In Good Faith
Whether and how students are learning to build bridges across religious difference
The United States is undergoing immense demographic changes. The immigrant share of the population is approaching a record high, according to the Pew Research Center; meanwhile, Gen Z is the most racially and ethnically diverse generation, and Christians—while still in the religious majority—are declining proportionally in contrast to Buddhists, Jews, Muslims, and the religiously unaffiliated, according to the Public Religion Research Institute. In recent years, societal divisions have been laid bare through religiously motivated marginalization and violence, including sharp rises in incidents of antisemitism and Islamophobia. Deep religious divides are also shaping and challenging our civic and professional communities. In higher ed, more attention to religious identity—alongside race, gender, and sexual identities—is needed as leaders advance diversity and inclusion on their campuses.

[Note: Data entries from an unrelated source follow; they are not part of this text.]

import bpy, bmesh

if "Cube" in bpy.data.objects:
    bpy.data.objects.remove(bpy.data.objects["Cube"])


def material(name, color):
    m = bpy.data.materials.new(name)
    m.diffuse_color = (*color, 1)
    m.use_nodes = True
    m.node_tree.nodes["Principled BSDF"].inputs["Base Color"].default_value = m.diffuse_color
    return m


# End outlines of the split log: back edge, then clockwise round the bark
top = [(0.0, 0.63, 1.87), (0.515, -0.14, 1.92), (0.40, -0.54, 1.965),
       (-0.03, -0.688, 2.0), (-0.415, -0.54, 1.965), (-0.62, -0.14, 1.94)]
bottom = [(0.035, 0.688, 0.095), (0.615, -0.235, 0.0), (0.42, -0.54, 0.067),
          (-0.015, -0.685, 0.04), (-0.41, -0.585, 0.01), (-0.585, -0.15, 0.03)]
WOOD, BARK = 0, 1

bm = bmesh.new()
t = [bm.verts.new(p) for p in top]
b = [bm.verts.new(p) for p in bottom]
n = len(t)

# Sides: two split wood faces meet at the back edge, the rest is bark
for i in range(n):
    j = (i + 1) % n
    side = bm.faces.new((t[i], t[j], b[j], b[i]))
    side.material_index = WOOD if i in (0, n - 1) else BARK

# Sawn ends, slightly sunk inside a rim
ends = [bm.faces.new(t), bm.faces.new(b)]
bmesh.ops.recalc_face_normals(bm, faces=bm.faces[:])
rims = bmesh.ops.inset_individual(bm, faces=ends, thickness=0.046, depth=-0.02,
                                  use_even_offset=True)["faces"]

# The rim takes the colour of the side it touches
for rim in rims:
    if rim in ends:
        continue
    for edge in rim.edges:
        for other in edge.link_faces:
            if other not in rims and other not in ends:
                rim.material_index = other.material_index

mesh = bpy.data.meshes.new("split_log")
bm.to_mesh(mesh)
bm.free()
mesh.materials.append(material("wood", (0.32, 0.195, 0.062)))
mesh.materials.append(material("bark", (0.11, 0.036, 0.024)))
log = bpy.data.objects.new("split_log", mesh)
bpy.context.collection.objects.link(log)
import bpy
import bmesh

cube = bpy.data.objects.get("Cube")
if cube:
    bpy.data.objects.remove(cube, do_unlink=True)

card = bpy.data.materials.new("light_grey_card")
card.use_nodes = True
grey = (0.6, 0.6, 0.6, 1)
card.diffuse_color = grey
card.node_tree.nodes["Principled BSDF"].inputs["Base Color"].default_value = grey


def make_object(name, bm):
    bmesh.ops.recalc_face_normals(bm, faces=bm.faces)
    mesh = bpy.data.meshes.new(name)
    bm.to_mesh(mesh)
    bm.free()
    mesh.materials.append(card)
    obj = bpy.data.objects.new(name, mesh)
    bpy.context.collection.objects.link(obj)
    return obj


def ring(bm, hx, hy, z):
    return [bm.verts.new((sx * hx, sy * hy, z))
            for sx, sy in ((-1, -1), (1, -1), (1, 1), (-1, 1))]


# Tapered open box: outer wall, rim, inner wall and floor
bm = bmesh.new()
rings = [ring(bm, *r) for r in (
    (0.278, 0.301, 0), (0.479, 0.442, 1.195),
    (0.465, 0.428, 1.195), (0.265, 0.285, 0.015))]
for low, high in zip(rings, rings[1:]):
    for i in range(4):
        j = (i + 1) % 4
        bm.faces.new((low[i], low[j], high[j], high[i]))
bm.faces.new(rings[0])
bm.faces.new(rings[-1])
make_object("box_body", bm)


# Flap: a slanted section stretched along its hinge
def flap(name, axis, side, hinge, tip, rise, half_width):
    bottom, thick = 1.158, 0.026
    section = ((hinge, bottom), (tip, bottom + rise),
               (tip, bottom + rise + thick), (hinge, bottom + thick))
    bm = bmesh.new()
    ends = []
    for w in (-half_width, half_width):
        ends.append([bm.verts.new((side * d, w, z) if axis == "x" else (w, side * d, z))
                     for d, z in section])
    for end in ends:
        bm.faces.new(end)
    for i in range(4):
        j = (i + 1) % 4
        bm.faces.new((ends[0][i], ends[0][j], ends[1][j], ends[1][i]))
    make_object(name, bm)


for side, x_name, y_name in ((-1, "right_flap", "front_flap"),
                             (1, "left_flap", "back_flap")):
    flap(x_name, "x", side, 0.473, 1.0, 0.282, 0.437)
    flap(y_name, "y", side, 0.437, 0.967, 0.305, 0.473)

The Interfaith Diversity Experiences and Attitudes Longitudinal Survey (IDEALS), led by Alyssa N. Rockenbach at North Carolina State University, Matthew J. Mayhew at The Ohio State University, and Interfaith Youth Core, queried students on 122 campuses when they entered college in 2015, again after their first year, and in their senior year in 2019. IDEALS findings—highlights of which are presented in this issue’s Research Corner—illuminate whether and how students are learning to build bridges across lines of religious difference and point to best practices for higher education leaders striving to address our nation’s deep divisions.